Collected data
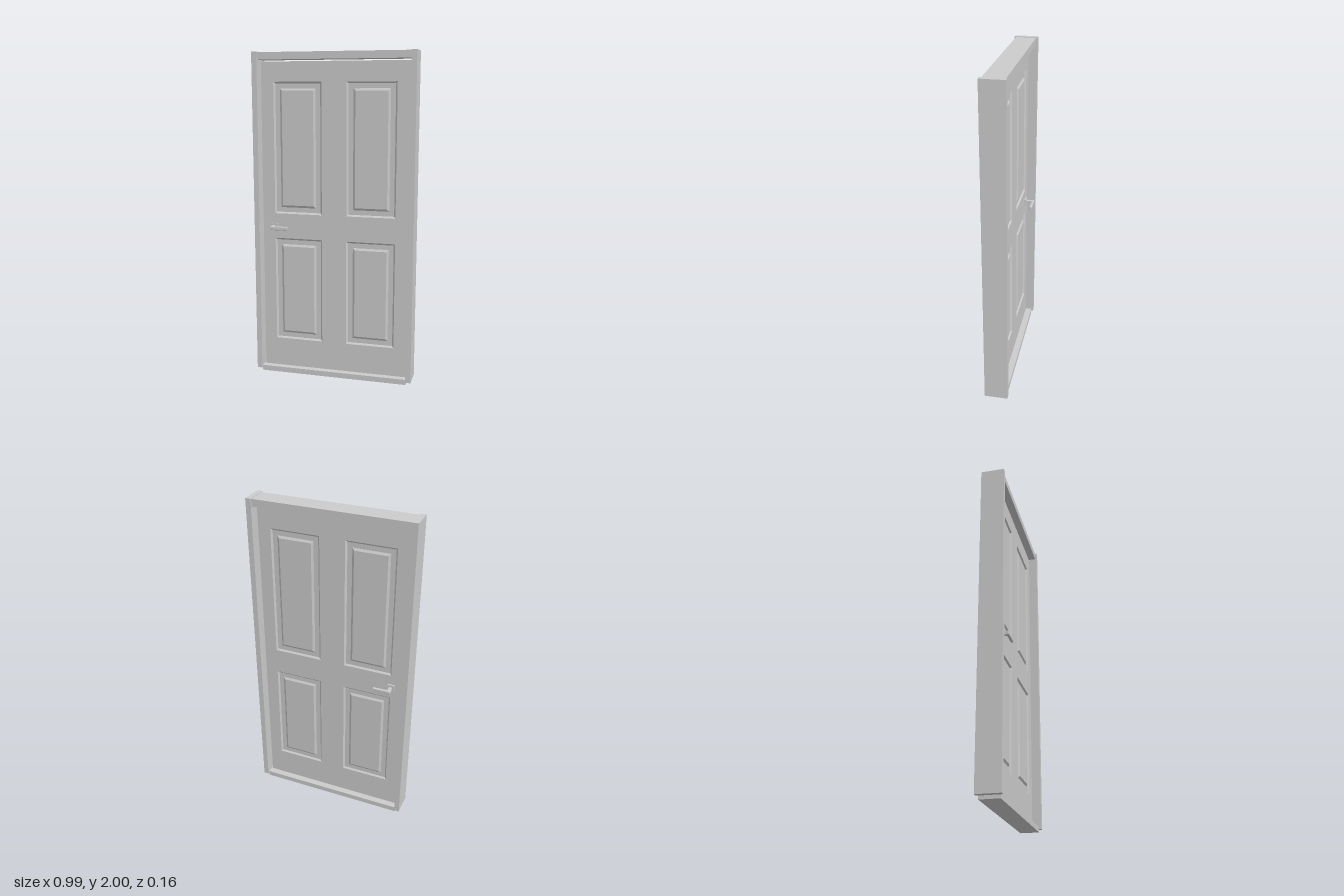
import * as THREE from 'three';
import { RoundedBoxGeometry } from 'three/addons/geometries/RoundedBoxGeometry.js';

const material = new THREE.MeshStandardMaterial({ color: 0xcccccc, flatShading: true });
const FACE = 0.018; // half thickness of the door leaf

function add(parent, name, geometry, x = 0, y = 0, z = 0) {
  const mesh = new THREE.Mesh(geometry, material);
  mesh.name = name;
  mesh.position.set(x, y, z);
  parent.add(mesh);
  return mesh;
}

// Box given by its extents in x and y and its half depth in z
function slab(parent, name, x0, x1, y0, y1, halfDepth) {
  return add(parent, name, new THREE.BoxGeometry(x1 - x0, y1 - y0, halfDepth * 2),
    (x0 + x1) / 2, (y0 + y1) / 2, 0);
}

// Nested rectangles, each [inset, z], joined by mitred bands and closed by a flat field
function panelGeometry(w, h, steps) {
  const positions = [];
  const corners = ([inset, z]) => {
    const a = w / 2 - inset, b = h / 2 - inset;
    return [[-a, -b, z], [a, -b, z], [a, b, z], [-a, b, z]];
  };
  const quad = (a, b, c, d) => positions.push(...a, ...b, ...c, ...a, ...c, ...d);
  const rings = steps.map(corners);
  for (let i = 0; i + 1 < rings.length; i++) {
    for (let k = 0; k < 4; k++) {
      const n = (k + 1) % 4;
      quad(rings[i][k], rings[i][n], rings[i + 1][n], rings[i + 1][k]);
    }
  }
  quad(...rings[rings.length - 1]);
  const geometry = new THREE.BufferGeometry();
  geometry.setAttribute('position', new THREE.Float32BufferAttribute(positions, 3));
  geometry.computeVertexNormals();
  return geometry;
}

function createLeaf() {
  const leaf = new THREE.Group();
  leaf.name = 'doorLeaf';

  const outline = new THREE.Shape([[-0.455, 0.033], [0.455, 0.033], [0.455, 1.944], [-0.455, 1.944]]
    .map(([x, y]) => new THREE.Vector2(x, y)));

  // Recess around the edge, then a raised field in the middle
  const steps = [[0, FACE], [0.01, FACE - 0.009], [0.039, FACE - 0.009], [0.052, FACE - 0.001]];
  const w = 0.301;
  for (const x of [-0.2275, 0.2275]) {
    for (const [y0, y1] of [[0.214, 0.868], [1.024, 1.825]]) {
      const hole = new THREE.Path();
      hole.moveTo(x - w / 2, y0);
      hole.lineTo(x - w / 2, y1);
      hole.lineTo(x + w / 2, y1);
      hole.lineTo(x + w / 2, y0);
      hole.closePath();
      outline.holes.push(hole);

      const geometry = panelGeometry(w, y1 - y0, steps);
      add(leaf, 'frontPanel', geometry, x, (y0 + y1) / 2);
      add(leaf, 'backPanel', geometry, x, (y0 + y1) / 2).rotation.y = Math.PI;
    }
  }

  // Stiles and rails in one piece
  const frame = new THREE.ExtrudeGeometry(outline, { depth: FACE * 2, bevelEnabled: false });
  add(leaf, 'stilesAndRails', frame, 0, 0, -FACE);
  return leaf;
}

// Lever handle on one face: side is +1 for the front, -1 for the back
function createHandle(side) {
  const handle = new THREE.Group();
  handle.name = side > 0 ? 'frontHandle' : 'backHandle';
  const y = 0.939;
  add(handle, 'rose', new THREE.BoxGeometry(0.045, 0.047, 0.01), -0.381, y, side * (FACE + 0.005));
  add(handle, 'neck', new THREE.BoxGeometry(0.02, 0.02, 0.045), -0.381, y, side * (FACE + 0.0295));
  add(handle, 'lever', new RoundedBoxGeometry(0.11, 0.023, 0.016, 2, 0.004), -0.338, y, side * 0.071);
  return handle;
}

export function createModel() {
  const model = new THREE.Group();
  model.name = 'panelDoor';

  // Surrounding frame
  slab(model, 'rightJamb', -0.495, -0.463, 0.02, 2, 0.071);
  slab(model, 'leftJamb', 0.463, 0.495, 0.02, 2, 0.071);
  slab(model, 'header', -0.463, 0.463, 1.954, 1.997, 0.062);
  slab(model, 'sill', -0.463, 0.463, 0, 0.033, 0.058);

  model.add(createLeaf(), createHandle(1), createHandle(-1));
  return model;
}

■ Exercise objective
Copy each line from the entries above that has the word "hole" in it.

■ Response box
      const hole = new THREE.Path();
      hole.moveTo(x - w / 2, y0);
      hole.lineTo(x - w / 2, y1);
      hole.lineTo(x + w / 2, y1);
      hole.lineTo(x + w / 2, y0);
      hole.closePath();
      outline.holes.push(hole);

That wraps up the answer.